→ **WORK TO COMPLETE**: In the records that follow, find each line with "skin" and pull it out.

→ **RECORDS FOR THIS TASK**:

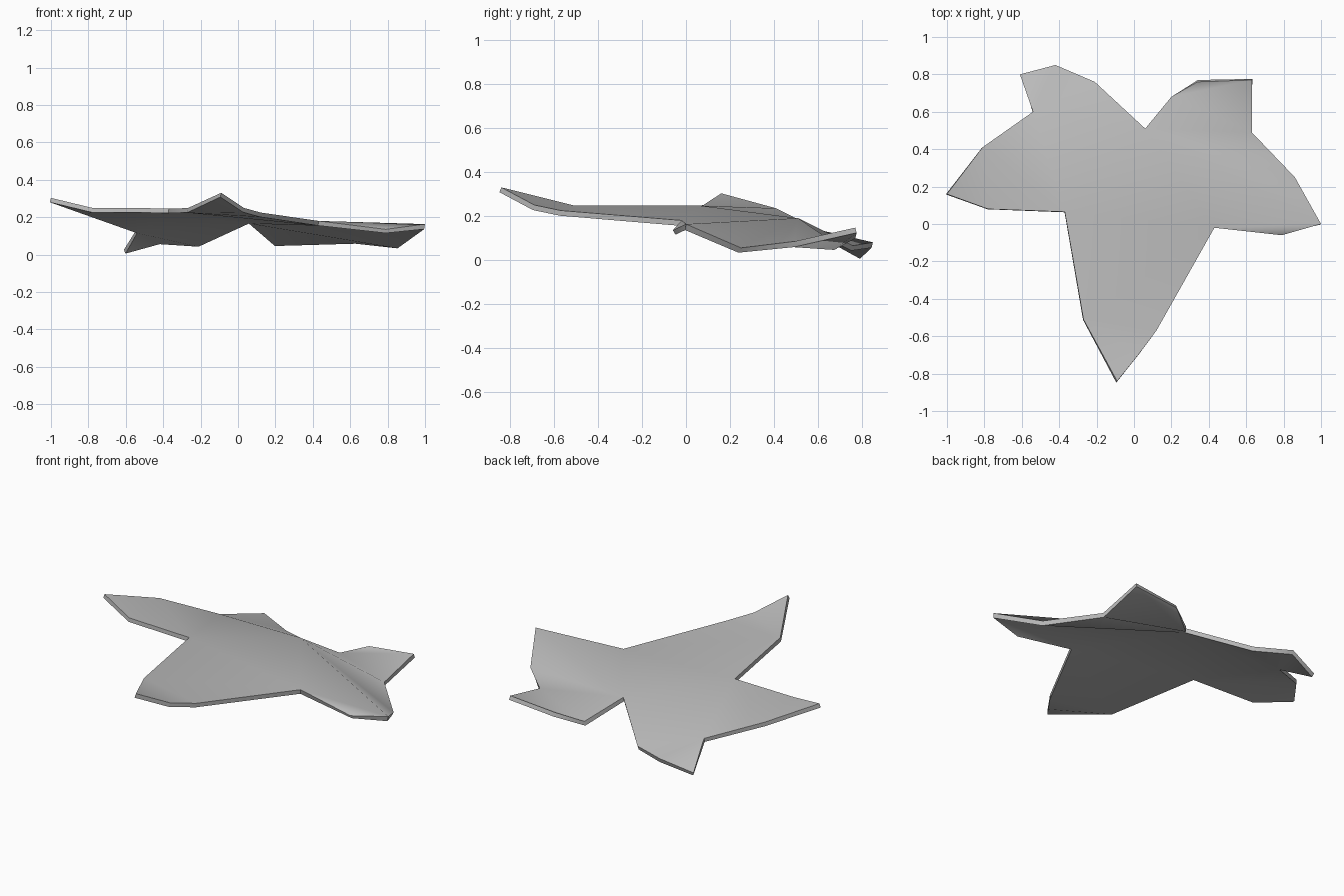
import bpy
import bmesh
import math

cube = bpy.data.objects.get("Cube")
if cube:
    bpy.data.objects.remove(cube, do_unlink=True)

# Leaf rim, counterclockwise from the front tip: x, y and height of the top skin
RIM = {
    "A": (-.09, -.84, .33), "a": (.03, -.69, .25), "B": (.12, -.57, .225),
    "C": (.43, -.02, .18), "D": (.79, -.06, .135), "E": (1, 0, .163),
    "F": (.86, .25, .055), "G": (.63, .49, .084), "H": (.63, .77, .147),
    "I": (.34, .76, .12), "J": (.2, .68, .073), "K": (.06, .51, .19),
    "L": (-.21, .76, .065), "M": (-.42, .85, .08), "N": (-.61, .8, .026),
    "O": (-.54, .6, .138), "P": (-.81, .41, .235), "Q": (-1, .16, .303),
    "R": (-.78, .08, .25), "S": (-.37, .065, .247), "T": (-.27, -.51, .248),
}

# Folded panels of each lobe, as rim corners
PANELS = {
    "front_lobe": "TAa TaB TBC STC",
    "middle": "SCK OSK",
    "left_lobe": "KCE CDE KEF KFG",
    "back_left_lobe": "KGJ GHJ HIJ",
    "back_right_lobe": "KLO LMO MNO",
    "right_lobe": "OPS PRS PQR",
}


def make_material(name, colour):
    mat = bpy.data.materials.new(name)
    mat.use_nodes = True
    mat.diffuse_color = colour
    mat.node_tree.nodes["Principled BSDF"].inputs["Base Color"].default_value = colour
    return mat


def build_leaf():
    bm = bmesh.new()
    corners = {key: bm.verts.new(co) for key, co in RIM.items()}
    for panels in PANELS.values():
        for panel in panels.split():
            face = bm.faces.new([corners[key] for key in panel])
            face.normal_update()
            if face.normal.z < 0:
                face.normal_flip()
    mesh = bpy.data.meshes.new("leaf_blade")
    bm.to_mesh(mesh)
    bm.free()
    leaf = bpy.data.objects.new("leaf_blade", mesh)
    bpy.context.collection.objects.link(leaf)
    return leaf


leaf = build_leaf()
leaf.data.materials.append(make_material("leaf_grey", (.5, .5, .5, 1)))

# Soft folds on the skin, crisp rim
bpy.ops.object.select_all(action="DESELECT")
leaf.select_set(True)
bpy.context.view_layer.objects.active = leaf

thickness = leaf.modifiers.new("blade_thickness", "SOLIDIFY")
thickness.thickness = .024
thickness.offset = -1
thickness.use_even_offset = True
bpy.ops.object.modifier_apply(modifier=thickness.name)
bpy.ops.object.shade_smooth_by_angle(angle=math.radians(50))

→ **RESPONSE AREA**:
# Leaf rim, counterclockwise from the front tip: x, y and height of the top skin
# Soft folds on the skin, crisp rim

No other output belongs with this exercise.